__The problem__.
In the records, find every line with the word "sides" and copy it out.

Dataset entries
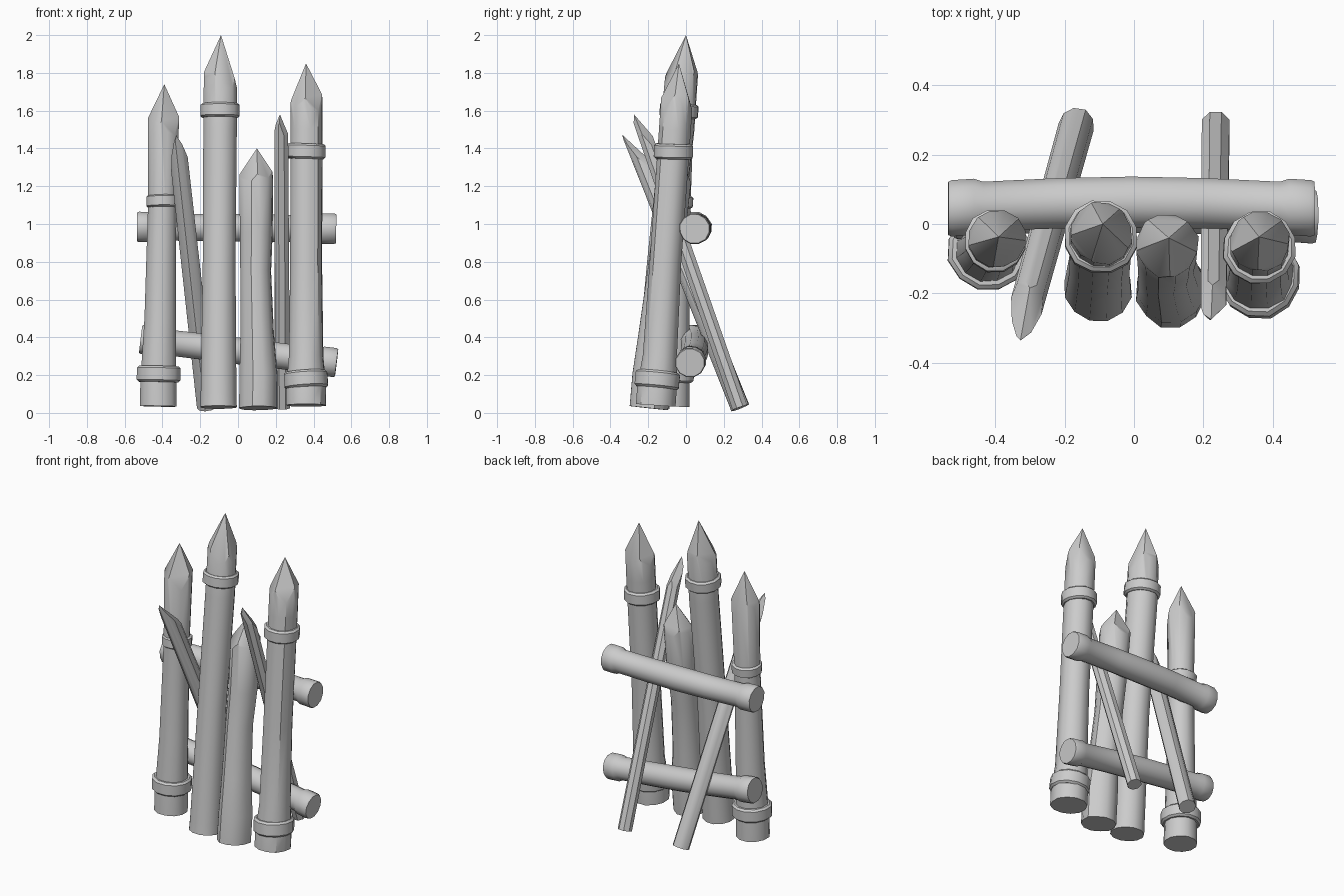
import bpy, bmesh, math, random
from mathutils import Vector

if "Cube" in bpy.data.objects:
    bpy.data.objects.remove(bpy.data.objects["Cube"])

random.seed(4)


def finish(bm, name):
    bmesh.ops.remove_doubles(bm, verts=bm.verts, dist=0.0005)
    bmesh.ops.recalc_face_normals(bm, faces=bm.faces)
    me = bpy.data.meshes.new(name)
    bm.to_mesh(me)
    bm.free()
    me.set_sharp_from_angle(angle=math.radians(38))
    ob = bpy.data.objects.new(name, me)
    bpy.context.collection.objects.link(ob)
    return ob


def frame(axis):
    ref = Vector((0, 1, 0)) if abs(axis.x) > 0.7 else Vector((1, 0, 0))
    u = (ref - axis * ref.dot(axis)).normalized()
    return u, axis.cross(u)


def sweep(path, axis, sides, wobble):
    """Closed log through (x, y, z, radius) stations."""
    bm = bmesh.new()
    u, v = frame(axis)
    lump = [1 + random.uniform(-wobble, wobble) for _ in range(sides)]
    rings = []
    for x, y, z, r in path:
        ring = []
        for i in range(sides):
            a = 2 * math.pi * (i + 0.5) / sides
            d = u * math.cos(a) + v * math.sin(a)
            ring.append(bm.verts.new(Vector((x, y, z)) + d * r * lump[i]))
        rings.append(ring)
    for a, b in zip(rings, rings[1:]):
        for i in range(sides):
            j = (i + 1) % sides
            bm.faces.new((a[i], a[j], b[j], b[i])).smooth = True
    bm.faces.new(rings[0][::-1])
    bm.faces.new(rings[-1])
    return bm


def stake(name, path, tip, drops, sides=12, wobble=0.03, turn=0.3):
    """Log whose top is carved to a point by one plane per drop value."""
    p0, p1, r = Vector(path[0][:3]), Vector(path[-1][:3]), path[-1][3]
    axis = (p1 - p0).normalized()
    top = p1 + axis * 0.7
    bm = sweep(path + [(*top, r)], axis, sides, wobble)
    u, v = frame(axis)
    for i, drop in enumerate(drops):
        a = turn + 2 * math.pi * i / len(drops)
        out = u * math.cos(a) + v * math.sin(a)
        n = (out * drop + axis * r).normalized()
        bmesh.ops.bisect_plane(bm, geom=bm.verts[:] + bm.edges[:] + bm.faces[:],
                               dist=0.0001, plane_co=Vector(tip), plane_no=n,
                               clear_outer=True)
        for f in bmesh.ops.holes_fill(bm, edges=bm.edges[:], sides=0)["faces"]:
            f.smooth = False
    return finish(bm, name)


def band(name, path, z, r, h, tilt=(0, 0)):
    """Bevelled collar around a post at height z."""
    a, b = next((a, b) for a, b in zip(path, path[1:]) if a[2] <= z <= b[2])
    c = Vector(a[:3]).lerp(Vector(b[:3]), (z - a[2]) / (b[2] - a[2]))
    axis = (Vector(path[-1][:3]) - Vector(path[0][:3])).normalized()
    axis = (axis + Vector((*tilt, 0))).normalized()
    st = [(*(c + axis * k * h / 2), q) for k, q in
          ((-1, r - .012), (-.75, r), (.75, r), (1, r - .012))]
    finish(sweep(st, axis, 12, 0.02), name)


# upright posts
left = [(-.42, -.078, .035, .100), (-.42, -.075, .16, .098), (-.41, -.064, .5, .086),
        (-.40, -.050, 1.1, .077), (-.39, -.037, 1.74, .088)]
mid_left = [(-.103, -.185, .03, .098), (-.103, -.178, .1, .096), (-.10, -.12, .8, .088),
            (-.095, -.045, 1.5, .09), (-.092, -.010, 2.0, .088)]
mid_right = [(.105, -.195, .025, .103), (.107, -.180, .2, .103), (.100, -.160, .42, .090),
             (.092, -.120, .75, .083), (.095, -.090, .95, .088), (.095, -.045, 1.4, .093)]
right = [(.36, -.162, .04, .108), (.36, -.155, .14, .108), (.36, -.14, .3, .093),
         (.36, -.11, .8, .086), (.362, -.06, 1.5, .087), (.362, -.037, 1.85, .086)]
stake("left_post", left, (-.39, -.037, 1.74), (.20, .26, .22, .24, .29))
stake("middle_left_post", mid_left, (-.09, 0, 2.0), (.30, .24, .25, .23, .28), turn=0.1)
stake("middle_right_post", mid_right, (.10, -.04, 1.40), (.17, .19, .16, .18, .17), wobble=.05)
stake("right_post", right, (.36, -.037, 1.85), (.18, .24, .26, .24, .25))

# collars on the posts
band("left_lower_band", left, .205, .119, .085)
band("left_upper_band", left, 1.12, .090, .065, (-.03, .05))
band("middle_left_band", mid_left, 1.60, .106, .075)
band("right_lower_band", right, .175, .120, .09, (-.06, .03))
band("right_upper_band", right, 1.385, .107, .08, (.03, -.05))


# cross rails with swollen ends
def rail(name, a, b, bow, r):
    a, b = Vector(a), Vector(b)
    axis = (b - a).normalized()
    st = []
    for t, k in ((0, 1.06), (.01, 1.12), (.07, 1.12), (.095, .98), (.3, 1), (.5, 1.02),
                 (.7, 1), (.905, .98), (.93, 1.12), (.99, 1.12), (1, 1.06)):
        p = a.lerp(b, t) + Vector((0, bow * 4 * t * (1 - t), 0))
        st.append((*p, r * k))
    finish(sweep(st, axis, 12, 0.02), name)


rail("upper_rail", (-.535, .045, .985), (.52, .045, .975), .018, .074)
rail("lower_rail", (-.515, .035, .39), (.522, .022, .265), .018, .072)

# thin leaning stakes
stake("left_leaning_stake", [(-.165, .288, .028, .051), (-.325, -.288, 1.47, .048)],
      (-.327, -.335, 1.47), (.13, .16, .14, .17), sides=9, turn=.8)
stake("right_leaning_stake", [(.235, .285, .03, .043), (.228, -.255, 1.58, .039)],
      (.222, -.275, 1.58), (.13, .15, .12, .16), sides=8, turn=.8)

* * *

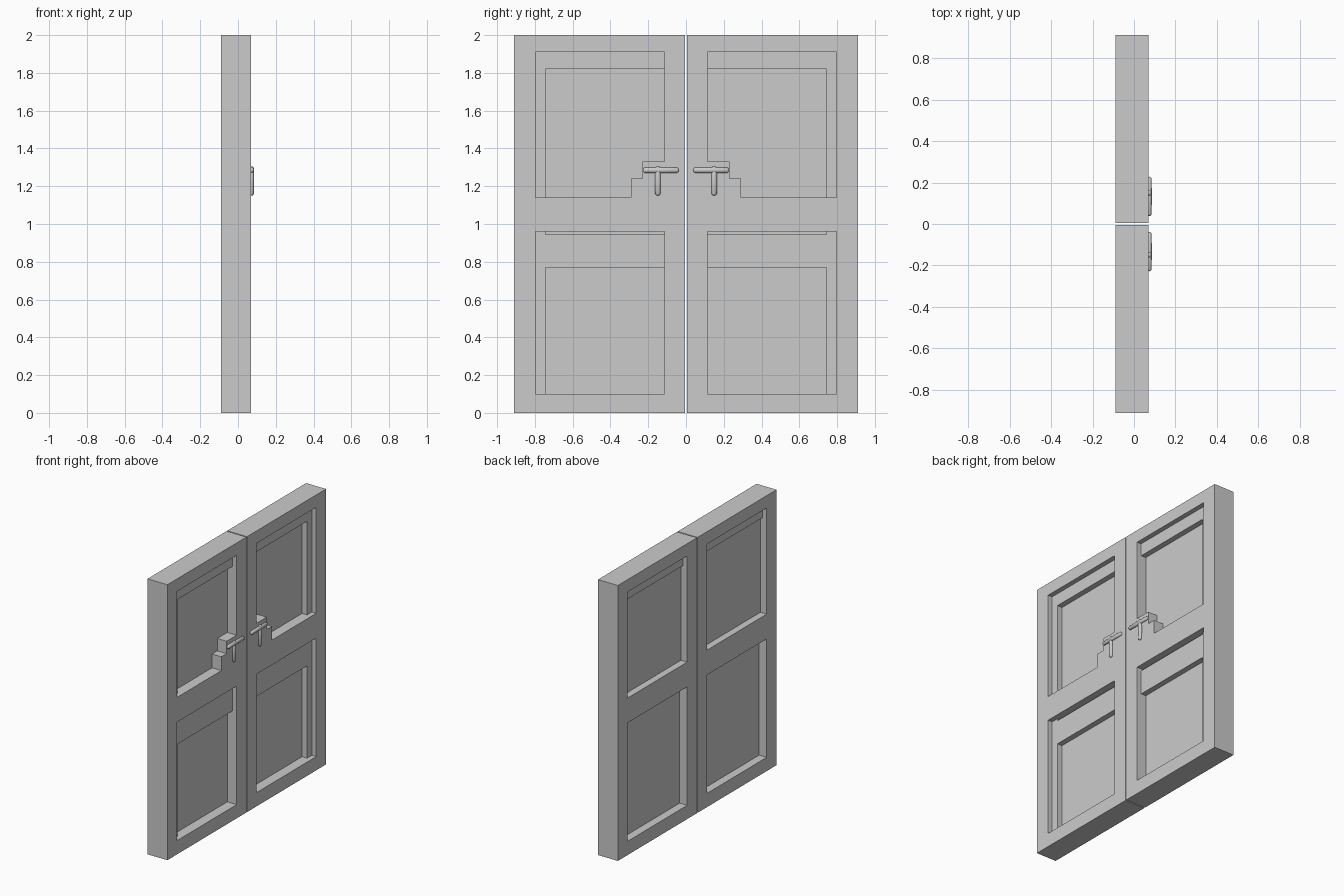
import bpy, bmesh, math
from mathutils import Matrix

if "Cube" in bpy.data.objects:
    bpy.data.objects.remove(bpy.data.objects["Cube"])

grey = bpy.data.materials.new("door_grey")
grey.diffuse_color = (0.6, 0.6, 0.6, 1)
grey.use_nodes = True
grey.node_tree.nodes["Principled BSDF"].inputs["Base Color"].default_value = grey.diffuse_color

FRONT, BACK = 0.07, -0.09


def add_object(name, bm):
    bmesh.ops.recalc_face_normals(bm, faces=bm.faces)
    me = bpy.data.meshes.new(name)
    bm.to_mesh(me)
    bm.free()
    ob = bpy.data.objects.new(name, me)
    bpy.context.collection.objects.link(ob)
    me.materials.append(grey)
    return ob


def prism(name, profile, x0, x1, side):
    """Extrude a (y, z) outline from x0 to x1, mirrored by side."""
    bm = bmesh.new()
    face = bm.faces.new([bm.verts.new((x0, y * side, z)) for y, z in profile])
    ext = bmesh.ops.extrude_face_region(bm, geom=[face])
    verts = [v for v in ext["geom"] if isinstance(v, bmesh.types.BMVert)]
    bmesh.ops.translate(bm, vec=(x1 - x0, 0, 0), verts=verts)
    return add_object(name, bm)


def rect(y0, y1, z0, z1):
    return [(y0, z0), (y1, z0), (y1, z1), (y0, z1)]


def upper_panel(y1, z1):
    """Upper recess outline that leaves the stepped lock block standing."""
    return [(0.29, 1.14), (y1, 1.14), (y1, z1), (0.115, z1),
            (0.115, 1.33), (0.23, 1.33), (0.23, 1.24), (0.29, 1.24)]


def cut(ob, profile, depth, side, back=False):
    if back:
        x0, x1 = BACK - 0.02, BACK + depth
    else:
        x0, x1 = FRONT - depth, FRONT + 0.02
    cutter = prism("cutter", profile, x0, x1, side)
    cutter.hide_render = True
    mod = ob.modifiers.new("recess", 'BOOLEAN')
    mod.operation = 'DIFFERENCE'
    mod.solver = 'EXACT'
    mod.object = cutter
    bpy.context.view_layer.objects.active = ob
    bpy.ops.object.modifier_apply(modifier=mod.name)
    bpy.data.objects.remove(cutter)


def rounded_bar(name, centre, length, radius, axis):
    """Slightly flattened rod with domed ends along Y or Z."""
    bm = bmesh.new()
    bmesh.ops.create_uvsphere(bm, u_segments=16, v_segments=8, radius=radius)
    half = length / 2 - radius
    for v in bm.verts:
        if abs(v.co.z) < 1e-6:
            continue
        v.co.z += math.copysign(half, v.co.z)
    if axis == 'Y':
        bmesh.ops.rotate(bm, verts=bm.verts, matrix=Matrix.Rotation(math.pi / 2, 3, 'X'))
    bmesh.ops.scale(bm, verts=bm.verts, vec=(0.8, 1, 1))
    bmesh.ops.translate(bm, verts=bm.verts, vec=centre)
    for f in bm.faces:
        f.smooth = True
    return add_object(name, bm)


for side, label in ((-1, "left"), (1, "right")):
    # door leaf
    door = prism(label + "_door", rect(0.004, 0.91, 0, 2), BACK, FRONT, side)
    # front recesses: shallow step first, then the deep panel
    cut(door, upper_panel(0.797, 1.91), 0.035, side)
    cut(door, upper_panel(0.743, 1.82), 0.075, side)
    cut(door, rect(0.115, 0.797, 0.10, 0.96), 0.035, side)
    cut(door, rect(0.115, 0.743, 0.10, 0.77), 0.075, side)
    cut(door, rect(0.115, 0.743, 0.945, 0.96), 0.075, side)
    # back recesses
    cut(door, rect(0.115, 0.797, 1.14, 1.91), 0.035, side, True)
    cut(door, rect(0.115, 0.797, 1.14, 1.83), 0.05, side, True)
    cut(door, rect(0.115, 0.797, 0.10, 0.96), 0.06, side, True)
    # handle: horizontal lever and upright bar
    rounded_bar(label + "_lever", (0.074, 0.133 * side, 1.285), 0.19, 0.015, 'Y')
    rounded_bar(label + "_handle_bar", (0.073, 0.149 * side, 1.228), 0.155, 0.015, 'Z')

__Output below__.
def sweep(path, axis, sides, wobble):
    lump = [1 + random.uniform(-wobble, wobble) for _ in range(sides)]
        for i in range(sides):
            a = 2 * math.pi * (i + 0.5) / sides
        for i in range(sides):
            j = (i + 1) % sides
def stake(name, path, tip, drops, sides=12, wobble=0.03, turn=0.3):
    bm = sweep(path + [(*top, r)], axis, sides, wobble)
        for f in bmesh.ops.holes_fill(bm, edges=bm.edges[:], sides=0)["faces"]:
      (-.327, -.335, 1.47), (.13, .16, .14, .17), sides=9, turn=.8)
      (.222, -.275, 1.58), (.13, .15, .12, .16), sides=8, turn=.8)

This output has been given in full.